Prospecting, development, optimization and clinical trial of new heterologous fibrin sealant derived from snake venom: From bench to the bedside
Joint Event on 2nd International Conference on Tissue Science and Molecular Biology, Stem Cells & Separation Techniques
June 06-07, 2019 | London, UK
Rui Seabra Ferreira Jr
Universidade Estadual Paulista (UNESP), Brazil
Posters & Accepted Abstracts : Biomed Res
To bridge the GAP between basic and applied sciences is needed to push forward disease research and therapeutics. What types of drug leads are truly“druggable”, sit in “patented bioproducts space” and can be pushed towards clinical trials? We present one successful translational case of bioproduct from laboratory bench to the bedside. Although animal toxins present excellent candidate molecules because they have high specificity for a cellular receptor without side effects, few drugs are approved for human use. Considering that infectious diseases could be transmitted via human blood a new heterologous fibrin sealant (HFS) is proposed, whose components are a serine protease (a thrombin-like enzyme) extracted from the venom of Crotalus durissus terrificus snakes and a fibrinogen-rich cryoprecipitate extracted from the blood of Bubalus bubalis buffaloes. This new bioproduct has been used as a coagulant, sealant, adhesive and recently as a scaffold candidate to bone and cartilage repair using mesenchymal stem cells. Thus, we show its pre-clinical applications aiming at repairing nervous system traumas and bone regeneration.
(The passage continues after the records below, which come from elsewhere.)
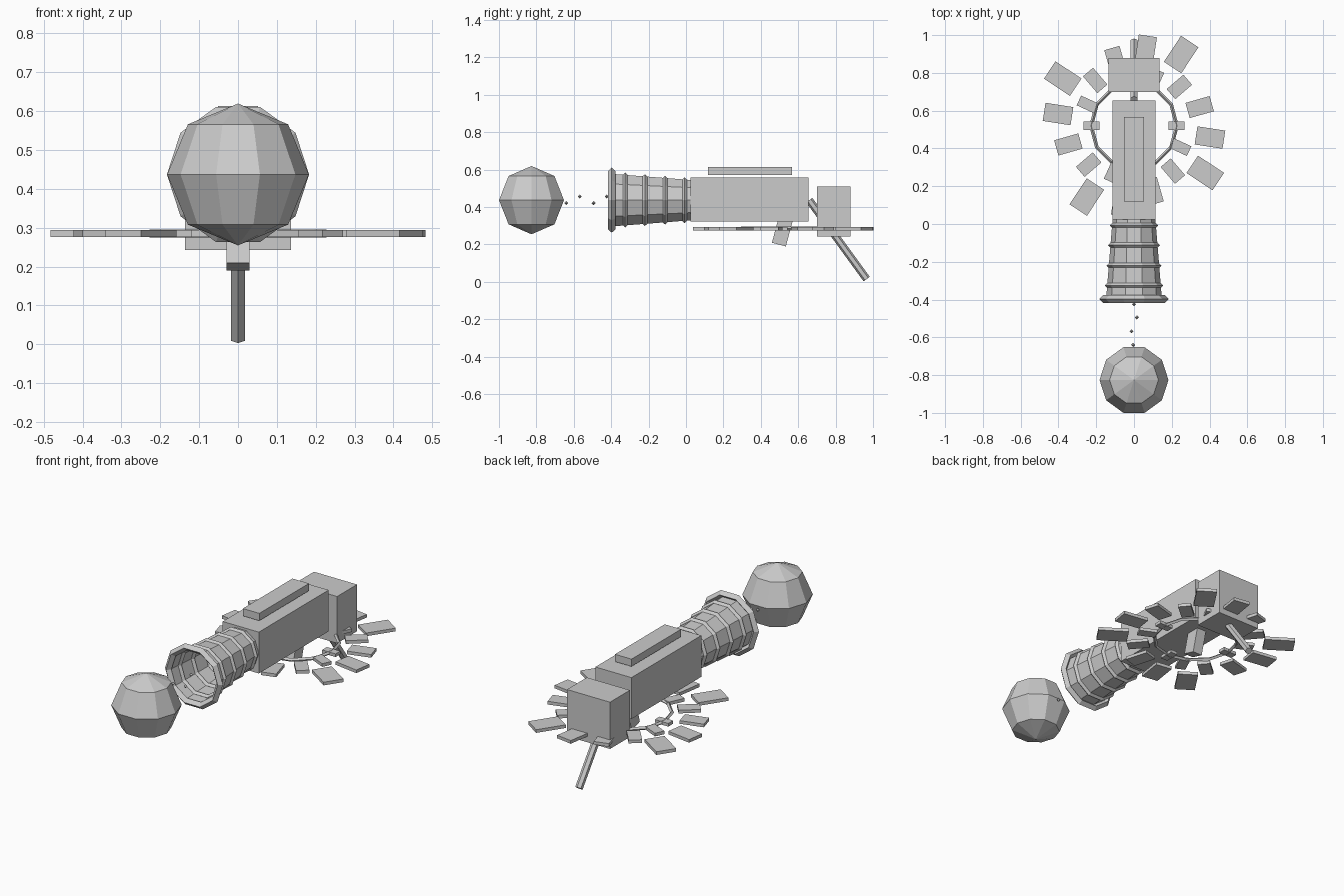
import bpy, bmesh, math
from mathutils import Matrix, Vector

if "Cube" in bpy.data.objects:
    bpy.data.objects.remove(bpy.data.objects["Cube"], do_unlink=True)

grey = bpy.data.materials.new("plain grey")
grey.use_nodes = True
grey.diffuse_color = (0.6, 0.6, 0.6, 1)
grey.node_tree.nodes["Principled BSDF"].inputs["Base Color"].default_value = (0.6, 0.6, 0.6, 1)

AXIS_Z = 0.437   # height of the barrel axis
DRUM_Y = 0.52    # centre of the plate fan
DRUM_Z = 0.285
ALONG_Y = Matrix.Rotation(math.pi / 2, 4, 'X')


def finish(bm, name, matrix):
    bmesh.ops.transform(bm, matrix=matrix, verts=bm.verts)
    bmesh.ops.recalc_face_normals(bm, faces=bm.faces)
    mesh = bpy.data.meshes.new(name)
    bm.to_mesh(mesh)
    bm.free()
    mesh.materials.append(grey)
    obj = bpy.data.objects.new(name, mesh)
    bpy.context.collection.objects.link(obj)
    return obj


def box(name, centre, size, rotation=Matrix()):
    bm = bmesh.new()
    bmesh.ops.create_cube(bm, size=1)
    return finish(bm, name, Matrix.Translation(centre) @ rotation @ Matrix.Diagonal((*size, 1)))


def lathe(name, profile, sides, matrix, closed=False, turn=0.0):
    """Spin (radius, height) points about local z, keeping flat facets."""
    bm = bmesh.new()
    rings = []
    for i in range(sides):
        a = turn + math.tau * i / sides
        rings.append([bm.verts.new((r * math.cos(a), r * math.sin(a), h)) for r, h in profile])
    count = len(profile)
    for i in range(sides):
        here, there = rings[i], rings[(i + 1) % sides]
        for j in range(count if closed else count - 1):
            k = (j + 1) % count
            bm.faces.new((here[j], there[j], there[k], here[k]))
    bmesh.ops.remove_doubles(bm, verts=bm.verts, dist=1e-5)
    return finish(bm, name, matrix)


def hoop(name, radius, thickness, sides, matrix):
    t = thickness
    section = [(radius + t, 0), (radius, t), (radius - t, 0), (radius, -t)]
    return lathe(name, section, sides, matrix, closed=True)


# Faceted ball in front of the muzzle
R = 0.1825
ball = [(R * math.sin(math.pi * i / 4), R * math.cos(math.pi * i / 4)) for i in range(5)]
lathe("ball", ball, 10, Matrix.Translation((0, -0.826, AXIS_Z)))

# Small sparks between ball and muzzle
for i, (x, y) in enumerate([(-0.005, -0.64), (-0.013, -0.568), (0.015, -0.494), (0, -0.424)]):
    z = 0.421 if i % 2 == 0 else 0.456
    lathe("spark", [(0, 0.011), (0.011, 0), (0, -0.011)], 4, Matrix.Translation((x, y, z)))

# Open flared barrel with hoops
axis = Matrix.Translation((0, 0, AXIS_Z)) @ ALONG_Y
lathe("barrel", [(0.148, 0.4), (0.113, -0.03)], 10, axis)
for y in (-0.325, -0.22, -0.112, -0.008):
    hoop("barrel_hoop", 0.115 - 0.081 * y, 0.013, 10, axis @ Matrix.Translation((0, 0, -y)))
hoop("muzzle_hoop", 0.163, 0.02, 10, axis @ Matrix.Translation((0, 0, 0.397)))

# Body, sight rail, rear block and trigger
box("body", (0, 0.34, 0.44), (0.228, 0.63, 0.236))
box("top_rail", (0, 0.342, 0.592), (0.104, 0.448, 0.042))
box("rear_block", (0, 0.79, 0.376), (0.272, 0.18, 0.267))
box("trigger", (0, 0.516, 0.272), (0.06, 0.077, 0.15), Matrix.Rotation(math.radians(-15), 4, 'X'))

# Sloping rear handle
top, bottom = Vector((0, 0.659, 0.437)), Vector((0, 0.966, 0.015))
slope = (bottom - top).to_track_quat('Z', 'Y').to_matrix().to_4x4()
length = (bottom - top).length
lathe("handle", [(0, 0), (0.0205, 0), (0.0205, length), (0, length)], 6,
      Matrix.Translation(top) @ slope, turn=math.pi / 2)

# Ring under the body with four spiralling arms of growing plates
centre = Matrix.Translation((0, DRUM_Y, DRUM_Z))
hoop("drum_ring", 0.227, 0.01, 12, centre)
for arm in range(4):
    for k in range(6):
        spin = Matrix.Rotation(math.radians(90 * arm - 24.7 * k), 4, 'Z')
        place = centre @ spin @ Vector((0.225 + 0.0455 * k, 0, 0))
        box("drum_plate", place, (0.085 + 0.016 * k, 0.043 + 0.0135 * k, 0.018), spin)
Also, we have finished an innovative safety trial phase I/II to treat chronic venous ulcers concluding that the product is safe and clinically promising candidate for this purpose due its preliminary effectiveness.